I'm deep in the Sony system. As a serial second-hand upgrader via Craigslist/Ebay, I worked through virtually the entire NEX system (Nex3, Nex5, Nex5n, Nex5r, Nex6), and then the incredible Alpha A6000. I think the A6000 is probably the perfect crop sensor camera if you are into mirrorless, and I've taken thousands of shots on that trusty camera. Even after the advent of the A6300 and A6500, I still think the a6000 is a sweet spot of price and image quality. I'm now shooting with the full frame Sony Alpha series. I started with the original A7, then the A7II and A7Rii, and now the A7Riii.
Throughout these camera bodies, I've shot with a wide assortment of native E and FE lenses, as well as adapted Minolta, Zeiss, Voigtlander, Sigma, Canon, and Rokinon lenses from the 1950's - modern times. Some of our favorite images were made with <$25 (or free!) manual lenses that are paired with today's top digital sensors. While top dollar lenses make images easier to create or better on the margins, they haven’t helped me conjure up a good sunset or compose a strong story. Having said that, I’ve shot most of the native Sony lineup, and would have a hard time missing out on some of the high quality, compact lenses that are available. I’ve only ever bought a couple lenses new (out of 50+ lenses), so I’m a big believer in searching out scratch n’ dent deals wherever possible. While this is expensive, technical gear, I hope if you saw me and the dings and dents on my gear you would know that a)I purchased most of it for ~half price, and b)I bought it to capture adventures, not to be babied in a studio.

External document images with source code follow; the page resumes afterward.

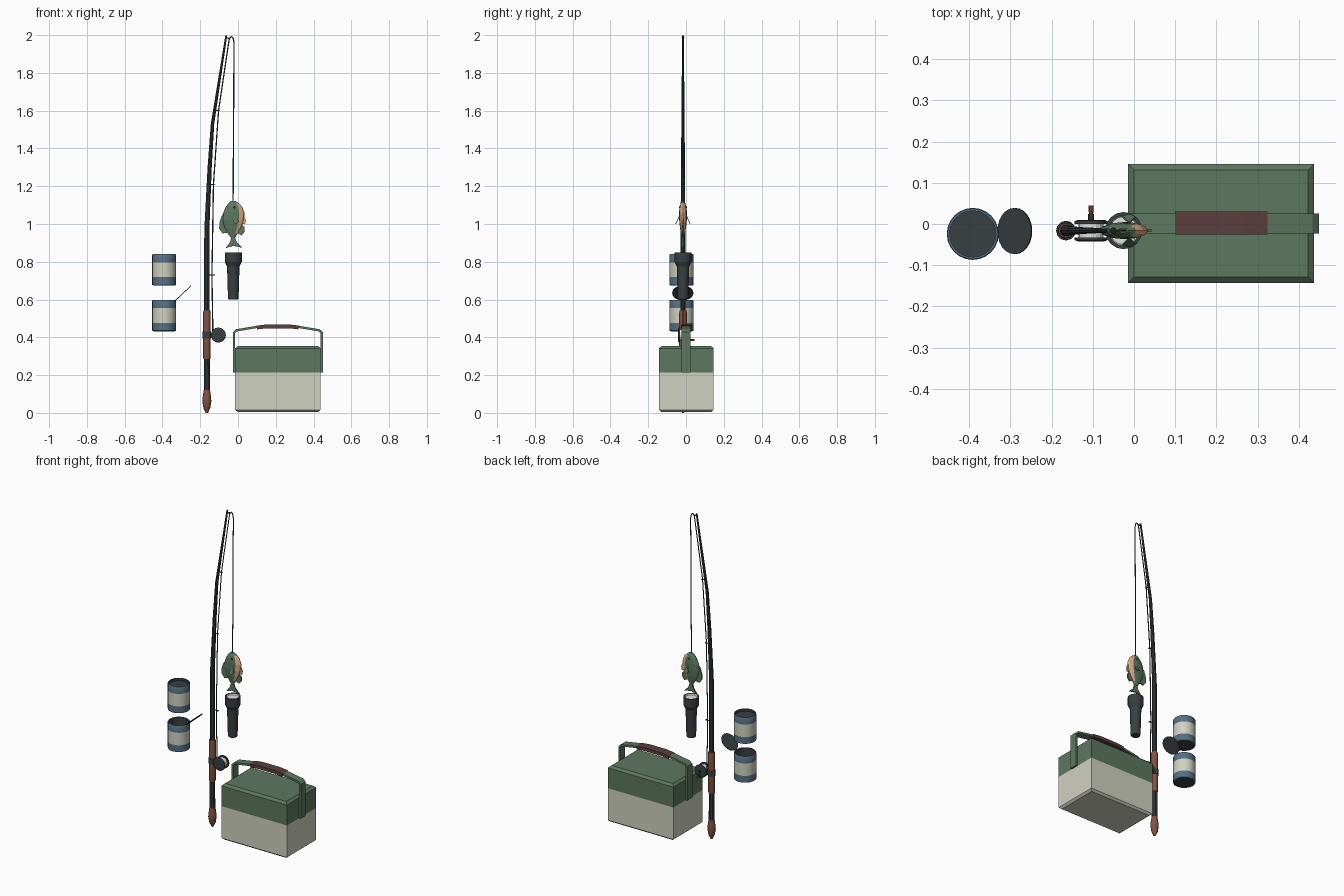
import bpy, bmesh, math
from mathutils import Vector, Matrix

if "Cube" in bpy.data.objects:
    bpy.data.objects.remove(bpy.data.objects["Cube"])

def mat(name, r, g, b):
    m = bpy.data.materials.new(name)
    lin = [((c / 255 + 0.055) / 1.055) ** 2.4 for c in (r, g, b)]
    m.diffuse_color = (*lin, 1)
    m.use_nodes = True
    m.node_tree.nodes["Principled BSDF"].inputs["Base Color"].default_value = m.diffuse_color
    return m

GREEN = mat("moss green", 92, 120, 96)
CREAM = mat("cream", 208, 210, 193)
DARK = mat("charcoal", 57, 63, 65)
CORK = mat("cork brown", 132, 82, 64)
MAROON = mat("maroon grip", 92, 62, 62)
BLUE = mat("tin blue", 86, 112, 133)
TAN = mat("belly tan", 222, 174, 132)
LENS = mat("lens white", 228, 230, 226)
Y0 = -0.016  # shared depth of the rod, fish and flashlight

def loft(name, rings, mats, index=None, smooth=False, matrix=None):
    """Skin a stack of equal-sized rings, cap both ends; index gives a slot per band."""
    bm = bmesh.new()
    vs = [[bm.verts.new(p) for p in ring] for ring in rings]
    n = len(vs[0])
    for i in range(len(vs) - 1):
        for k in range(n):
            f = bm.faces.new((vs[i][k], vs[i][(k + 1) % n], vs[i + 1][(k + 1) % n], vs[i + 1][k]))
            f.material_index = index[i] if index else 0
    for ring, slot in ((vs[0], 0), (vs[-1], -1)):
        f = bm.faces.new(ring)
        f.material_index = index[slot] if index else 0
    bmesh.ops.recalc_face_normals(bm, faces=bm.faces)
    me = bpy.data.meshes.new(name)
    bm.to_mesh(me)
    bm.free()
    for m in mats:
        me.materials.append(m)
    ob = bpy.data.objects.new(name, me)
    bpy.context.collection.objects.link(ob)
    if matrix:
        ob.matrix_world = matrix
    if smooth:
        bpy.context.view_layer.objects.active = ob
        ob.select_set(True)
        bpy.ops.object.shade_smooth_by_angle(angle=math.radians(35))
        ob.select_set(False)
    return ob

def lathe(name, profile, mats, at, index=None, sides=16, axis=(0, 0, 1), smooth=False):
    """Turn (radius, height) pairs about an axis through a point."""
    rings = [[(r * math.cos(a), r * math.sin(a), z) for a in
              [2 * math.pi * k / sides for k in range(sides)]] for r, z in profile]
    q = Vector(axis).to_track_quat('Z', 'Y').to_matrix().to_4x4()
    return loft(name, rings, mats, index, smooth, Matrix.Translation(at) @ q)

def sweep(name, path, size, material, sides=6, y=Y0, smooth=False):
    """Tube along (x, z) points; size(i) gives the half-extents in the path plane and in y."""
    rings = []
    pts = [Vector(p) for p in path]
    for i, p in enumerate(pts):
        a = (p - pts[i - 1]).normalized() if i else (pts[1] - p).normalized()
        b = (pts[i + 1] - p).normalized() if i < len(pts) - 1 else a
        t = (a + b).normalized()
        nrm = Vector((-t.y, t.x)) / max(0.5, t.dot(a))
        w, d = size(i)
        off = math.pi / 4 if sides == 4 else 0
        s = math.sqrt(2) if sides == 4 else 1
        ring = []
        for k in range(sides):
            ang = 2 * math.pi * k / sides + off
            c = p + nrm * w * s * math.cos(ang)
            ring.append((c.x, y + d * s * math.sin(ang), c.y))
        rings.append(ring)
    return loft(name, rings, [material], smooth=smooth)

def plate(name, outline, material, y=Y0, thick=0.004):
    """Thin fin cut from an (x, z) outline."""
    return loft(name, [[(x, y + s * thick, z) for x, z in outline] for s in (-1, 1)], [material])

# --- cool box: chamfered body in two colours
rings = []
for inset, z in ((0.013, 0.005), (0, 0.016), (0, 0.215), (0, 0.342), (0.015, 0.355)):
    x0, x1, y0, y1 = -0.015 + inset, 0.437 - inset, -0.143 + inset, 0.146 - inset
    rings.append([(x0, y0, z), (x1, y0, z), (x1, y1, z), (x0, y1, z)])
loft("cool_box", rings, [CREAM, GREEN], [0, 0, 1, 1])

# --- carry handle strap and its grip
strap = [(-0.021, 0.215), (-0.021, 0.425), (-0.008, 0.437), (0.1, 0.455),
         (0.322, 0.455), (0.43, 0.437), (0.443, 0.425), (0.443, 0.215)]
sweep("box_handle", strap, lambda i: (0.006, 0.024), GREEN, 4, y=0.001)
sweep("handle_grip", [(0.1, 0.452), (0.15, 0.458), (0.272, 0.458), (0.322, 0.452)],
      lambda i: (0.010, 0.028), MAROON, 4, y=0.002)

# --- fishing rod: butt, bent blank, fore grip
RX = -0.165
lathe("rod_butt", [(0.006, 0), (0.018, 0.025), (0.024, 0.06), (0.022, 0.085), (0.017, 0.12)],
      [CORK], (RX, Y0, 0), sides=12, smooth=True)
blank = [(RX, 0.1), (RX, 0.6), (RX, 0.97), (-0.150, 1.3), (-0.135, 1.53), (-0.062, 1.998)]
radii = [0.016, 0.015, 0.0135, 0.011, 0.009, 0.005]
sweep("rod_blank", blank, lambda i: (radii[i], radii[i]), DARK, 10, smooth=True)
lathe("rod_fore_grip", [(0.018, 0.285), (0.02, 0.295), (0.02, 0.53), (0.018, 0.542)],
      [CORK], (RX, Y0, 0), sides=12, smooth=True)

# --- line guides: a short foot and a small ring each
for i, (x, z, reach) in enumerate(((-0.165, 0.73, 0.035), (-0.154, 1.21, 0.026),
                                   (-0.125, 1.6, 0.022), (-0.064, 1.985, 0.014))):
    sweep(f"guide_foot_{i}", [(x, z), (x + reach, z)], lambda i: (0.003, 0.003), DARK)
    bpy.ops.mesh.primitive_torus_add(location=(x + reach, Y0, z), major_radius=0.006,
                                     minor_radius=0.002, major_segments=10, minor_segments=5)
    bpy.context.object.name = f"guide_ring_{i}"
    bpy.context.object.data.materials.append(DARK)

# --- reel: clamp, foot, spool between two discs, crank
lathe("reel_clamp", [(0.023, 0.395), (0.023, 0.43)], [DARK], (RX, Y0, 0), sides=12)
sweep("reel_foot", [(RX, 0.412), (-0.11, 0.412)], lambda i: (0.009, 0.009), DARK, 4)
lathe("reel", [(0.032, 0), (0.04, 0.003), (0.04, 0.009), (0.03, 0.009), (0.03, 0.042),
               (0.04, 0.042), (0.04, 0.049), (0.032, 0.052)], [DARK, LENS],
      (-0.104, -0.042, 0.412), [0, 0, 0, 1, 0, 0, 0], axis=(0, 1, 0))
lathe("crank_axle", [(0.007, 0), (0.007, 0.016)], [DARK], (-0.104, 0.008, 0.412), sides=8, axis=(0, 1, 0))
sweep("crank_arm", [(-0.104, 0.42), (-0.104, 0.38)], lambda i: (0.005, 0.003), DARK, 4, y=0.021)
lathe("crank_knob", [(0.004, 0), (0.006, 0.01), (0.006, 0.024)], [CORK],
      (-0.104, 0.021, 0.386), sides=8, axis=(0, 1, 0))

# --- fishing line up the guides, over the tip and down to the fish
line = [(-0.133, 0.42), (-0.138, 0.73), (-0.130, 1.21), (-0.103, 1.6), (-0.051, 1.95), (-0.046, 1.98),
        (-0.036, 1.992), (-0.026, 1.985), (-0.021, 1.96), (-0.026, 1.11)]
sweep("fishing_line", line, lambda i: (0.0032, 0.0032), DARK, 6)

# --- fish: rings up the body (z, centre x, half width, half depth), belly side tan
body = [(0.925, -0.026, 0.010, 0.005), (0.95, -0.028, 0.026, 0.010), (0.98, -0.028, 0.046, 0.016),
        (1.02, -0.026, 0.058, 0.020), (1.06, -0.022, 0.056, 0.021), (1.09, -0.021, 0.044, 0.018),
        (1.11, -0.023, 0.028, 0.012), (1.122, -0.026, 0.012, 0.006)]
fish = loft("fish_body", [[(cx + w * math.cos(k * math.pi / 6), Y0 + d * math.sin(k * math.pi / 6), z)
                           for k in range(12)] for z, cx, w, d in body], [GREEN, TAN])
for f in fish.data.polygons:
    if f.center.x > 0.004 - abs(f.center.z - 1.04) * 0.1:
        f.material_index = 1
plate("fish_tail", [(-0.034, 0.935), (-0.018, 0.935), (-0.008, 0.905), (0.022, 0.875),
                    (-0.026, 0.884), (-0.066, 0.872), (-0.042, 0.905)], GREEN)
plate("fish_dorsal_fin", [(-0.05, 0.955), (-0.082, 0.95), (-0.1, 0.975), (-0.098, 1.01),
                          (-0.085, 1.045), (-0.07, 1.06), (-0.06, 1.0)], GREEN)
plate("fish_anal_fin", [(-0.01, 0.955), (0.02, 0.94), (0.036, 0.96), (0.034, 0.985), (0.012, 1.0)], GREEN)
plate("fish_belly_fin", [(0.02, 1.0), (0.038, 1.0), (0.042, 1.02), (0.03, 1.05)], TAN)
for s, side in ((-1, "left"), (1, "right")):
    # pectoral fin splayed outwards and a small eye
    loft(f"fish_{side}_fin", [[(x, Y0 + s * (0.018 + (1.045 - z) * 0.45) + t, z) for x, z in
         ((-0.012, 1.045), (-0.028, 1.01), (-0.012, 1.0), (0.004, 1.012))] for t in (-0.002, 0.002)], [GREEN])
    lathe(f"fish_{side}_eye", [(0.007, 0), (0.004, 0.005)], [DARK], (-0.020, Y0 + s * 0.0155, 1.088),
          sides=8, axis=(0, s, 0))

# --- flashlight: tapered barrel, flared head and lens
lathe("flashlight", [(0.025, 0.6), (0.028, 0.606), (0.033, 0.775), (0.045, 0.8), (0.045, 0.85),
                     (0.037, 0.85), (0.034, 0.842)], [DARK, LENS], (-0.025, Y0, 0),
      [0, 0, 0, 0, 0, 1], sides=16)

# --- tins: blue ends, cream label, recessed dark top and base
for name, z, deep in (("lower_tin", 0.432, 0.13), ("upper_tin", 0.674, 0.015)):
    lathe(name, [(0.056, 0.005), (0.056, 0), (0.063, 0.003), (0.063, 0.045), (0.063, 0.123), (0.063, 0.163),
                 (0.061, 0.166), (0.056, 0.166), (0.056, 0.166 - deep)], [DARK, BLUE, CREAM],
          (-0.391, -0.024, z), [0, 1, 1, 2, 1, 1, 1, 0], sides=24, smooth=True)
lathe("opened_tin_lid", [(0.056, -0.002), (0.056, 0.002)], [DARK], (-0.289, -0.017, 0.635),
      sides=24, axis=(-0.68, 0, 0.73))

Currently, the lenses I’m using include:
Autofocus Prime Lenses:
Manual Focus Prime Lenses:
Minolta MD 50mm F2
For the last few years we have also kept a second-hand Sony RX100 (or one of the following generations) on hand for adventures that require something more compact. I am blown away by the images that can be made by this pocketable camera's 1" sensor. If I could only have one camera/lens, this would be it…probably—Gear decisions are hard!